→ Data records:
'''
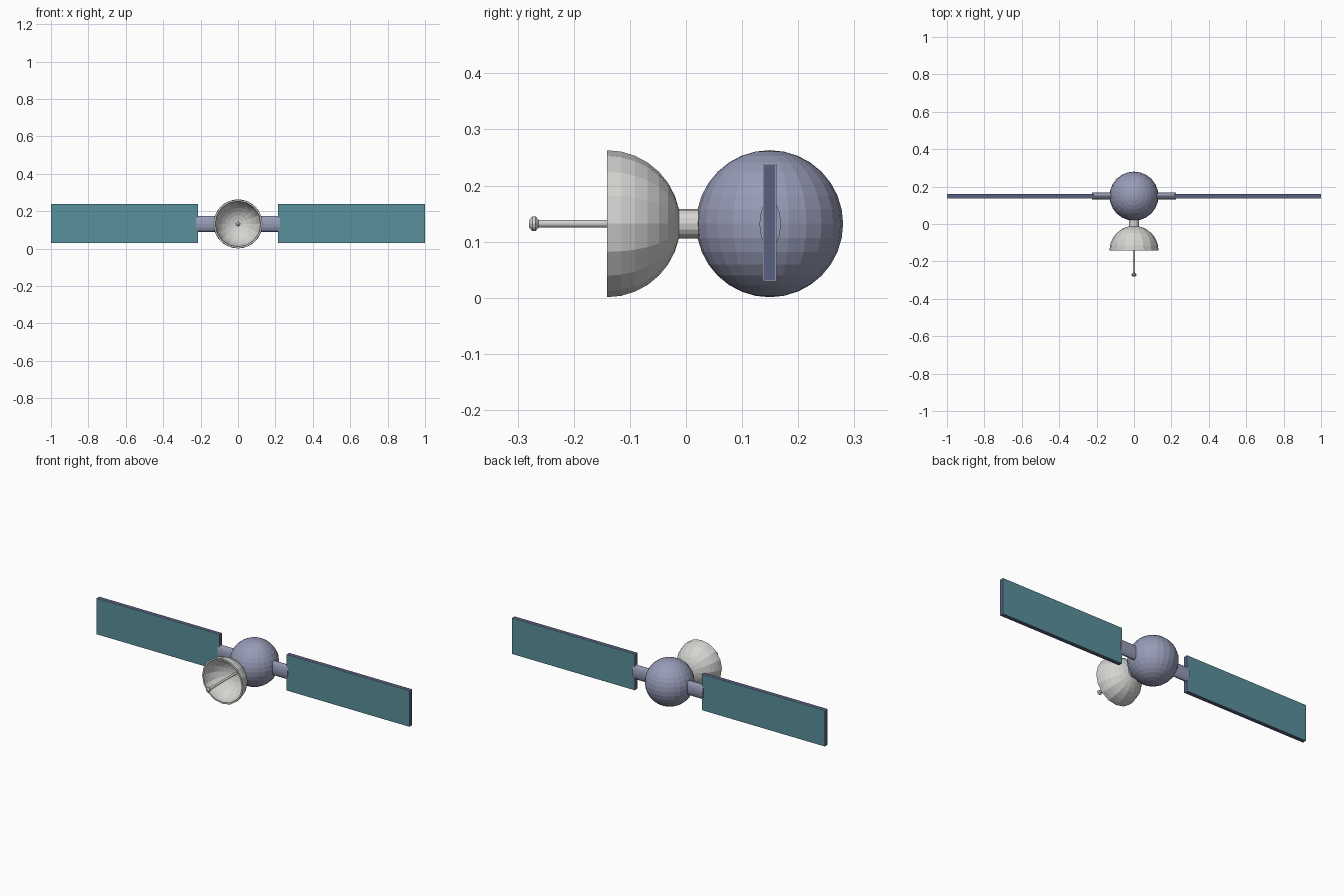
import bpy, bmesh, math
from mathutils import Matrix, Vector

if "Cube" in bpy.data.objects:
    bpy.data.objects.remove(bpy.data.objects["Cube"])

ZC = 0.132   # height of the main axis
YB = 0.149   # depth of body and panels


def material(name, rgb):
    m = bpy.data.materials.new(name)
    m.diffuse_color = (*rgb, 1)
    m.use_nodes = True
    m.node_tree.nodes["Principled BSDF"].inputs["Base Color"].default_value = m.diffuse_color
    return m


slate = material("slate blue", (0.31, 0.33, 0.47))
dark = material("dark slate blue", (0.10, 0.115, 0.22))
grey = material("light grey", (0.66, 0.66, 0.64))
teal = material("teal", (0.10, 0.28, 0.335))


def finish(name, bm, mats):
    bmesh.ops.recalc_face_normals(bm, faces=bm.faces[:])
    me = bpy.data.meshes.new(name)
    bm.to_mesh(me)
    bm.free()
    for m in mats:
        me.materials.append(m)
    ob = bpy.data.objects.new(name, me)
    bpy.context.collection.objects.link(ob)
    return ob


def lathe_y(name, profile, segs, mat):
    """Spin (radius, y) points about the horizontal y axis at height ZC."""
    bm = bmesh.new()
    verts = [bm.verts.new((r, y, ZC)) for r, y in profile]
    edges = [bm.edges.new(p) for p in zip(verts, verts[1:])]
    bmesh.ops.spin(bm, geom=verts + edges, cent=(0, 0, ZC), axis=(0, 1, 0),
                   angle=2 * math.pi, steps=segs, use_duplicate=False)
    bmesh.ops.remove_doubles(bm, verts=bm.verts[:], dist=1e-5)
    return finish(name, bm, [mat])


# spherical body
bm = bmesh.new()
bmesh.ops.create_uvsphere(bm, u_segments=24, v_segments=16, radius=0.131,
                          matrix=Matrix.Translation((0, YB, ZC)))
finish("body", bm, [slate])

# hemispherical dish with a thin wall, open towards the front
quarter = [i * math.pi / 16 for i in range(9)]
outer = [(0.131 * math.sin(a), -0.141 + 0.131 * math.cos(a)) for a in quarter]
inner = [(0.122 * math.sin(a), -0.141 + 0.122 * math.cos(a)) for a in reversed(quarter)]
lathe_y("dish", outer + inner, 16, grey)

# neck between dish and body
lathe_y("neck", [(0, -0.016), (0.026, -0.016), (0.026, 0.03), (0, 0.03)], 16, grey)

# feed rod with a small knob on its tip
lathe_y("feed_rod", [(0, -0.01), (0.0065, -0.01), (0.0065, -0.265), (0, -0.265)], 12, grey)
lathe_y("feed_knob", [(0, -0.280), (0.006, -0.280), (0.013, -0.274),
                      (0.013, -0.268), (0.006, -0.262), (0, -0.262)], 12, grey)

for side, s in (("right", 1), ("left", -1)):
    # oval arm from body to panel
    bm = bmesh.new()
    bmesh.ops.create_cone(bm, cap_ends=True, segments=16, radius1=1, radius2=1, depth=1)
    turn = Matrix.Rotation(math.pi / 2, 4, 'Y')
    bm.transform(Matrix.Translation((s * 0.165, YB + 0.001, ZC))
                 @ Matrix.Diagonal((0.12, 0.019, 0.042, 1)) @ turn)
    finish(side + "_arm", bm, [slate])

    # solar panel: teal faces, dark edges with a narrow light border
    bm = bmesh.new()
    bmesh.ops.create_cube(bm, size=1)
    bm.transform(Matrix.Translation((s * 0.6075, YB, 0.134))
                 @ Matrix.Diagonal((0.785, 0.024, 0.208, 1)))
    bm.normal_update()
    rims = [f for f in bm.faces if abs(f.normal.y) < 0.5]
    for f in rims:
        f.material_index = 1
    border = bmesh.ops.inset_individual(bm, faces=rims, thickness=0.0025)["faces"]
    for f in border:
        f.material_index = 2
    finish(side + "_solar_panel", bm, [teal, dark, grey])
'''
Line by line, output the material above exactly, passing over the pictures.

→ Output of the task:
import bpy, bmesh, math
from mathutils import Matrix, Vector

if "Cube" in bpy.data.objects:
    bpy.data.objects.remove(bpy.data.objects["Cube"])

ZC = 0.132   # height of the main axis
YB = 0.149   # depth of body and panels


def material(name, rgb):
    m = bpy.data.materials.new(name)
    m.diffuse_color = (*rgb, 1)
    m.use_nodes = True
    m.node_tree.nodes["Principled BSDF"].inputs["Base Color"].default_value = m.diffuse_color
    return m


slate = material("slate blue", (0.31, 0.33, 0.47))
dark = material("dark slate blue", (0.10, 0.115, 0.22))
grey = material("light grey", (0.66, 0.66, 0.64))
teal = material("teal", (0.10, 0.28, 0.335))


def finish(name, bm, mats):
    bmesh.ops.recalc_face_normals(bm, faces=bm.faces[:])
    me = bpy.data.meshes.new(name)
    bm.to_mesh(me)
    bm.free()
    for m in mats:
        me.materials.append(m)
    ob = bpy.data.objects.new(name, me)
    bpy.context.collection.objects.link(ob)
    return ob


def lathe_y(name, profile, segs, mat):
    """Spin (radius, y) points about the horizontal y axis at height ZC."""
    bm = bmesh.new()
    verts = [bm.verts.new((r, y, ZC)) for r, y in profile]
    edges = [bm.edges.new(p) for p in zip(verts, verts[1:])]
    bmesh.ops.spin(bm, geom=verts + edges, cent=(0, 0, ZC), axis=(0, 1, 0),
                   angle=2 * math.pi, steps=segs, use_duplicate=False)
    bmesh.ops.remove_doubles(bm, verts=bm.verts[:], dist=1e-5)
    return finish(name, bm, [mat])


# spherical body
bm = bmesh.new()
bmesh.ops.create_uvsphere(bm, u_segments=24, v_segments=16, radius=0.131,
                          matrix=Matrix.Translation((0, YB, ZC)))
finish("body", bm, [slate])

# hemispherical dish with a thin wall, open towards the front
quarter = [i * math.pi / 16 for i in range(9)]
outer = [(0.131 * math.sin(a), -0.141 + 0.131 * math.cos(a)) for a in quarter]
inner = [(0.122 * math.sin(a), -0.141 + 0.122 * math.cos(a)) for a in reversed(quarter)]
lathe_y("dish", outer + inner, 16, grey)

# neck between dish and body
lathe_y("neck", [(0, -0.016), (0.026, -0.016), (0.026, 0.03), (0, 0.03)], 16, grey)

# feed rod with a small knob on its tip
lathe_y("feed_rod", [(0, -0.01), (0.0065, -0.01), (0.0065, -0.265), (0, -0.265)], 12, grey)
lathe_y("feed_knob", [(0, -0.280), (0.006, -0.280), (0.013, -0.274),
                      (0.013, -0.268), (0.006, -0.262), (0, -0.262)], 12, grey)

for side, s in (("right", 1), ("left", -1)):
    # oval arm from body to panel
    bm = bmesh.new()
    bmesh.ops.create_cone(bm, cap_ends=True, segments=16, radius1=1, radius2=1, depth=1)
    turn = Matrix.Rotation(math.pi / 2, 4, 'Y')
    bm.transform(Matrix.Translation((s * 0.165, YB + 0.001, ZC))
                 @ Matrix.Diagonal((0.12, 0.019, 0.042, 1)) @ turn)
    finish(side + "_arm", bm, [slate])

    # solar panel: teal faces, dark edges with a narrow light border
    bm = bmesh.new()
    bmesh.ops.create_cube(bm, size=1)
    bm.transform(Matrix.Translation((s * 0.6075, YB, 0.134))
                 @ Matrix.Diagonal((0.785, 0.024, 0.208, 1)))
    bm.normal_update()
    rims = [f for f in bm.faces if abs(f.normal.y) < 0.5]
    for f in rims:
        f.material_index = 1
    border = bmesh.ops.inset_individual(bm, faces=rims, thickness=0.0025)["faces"]
    for f in border:
        f.material_index = 2
    finish(side + "_solar_panel", bm, [teal, dark, grey])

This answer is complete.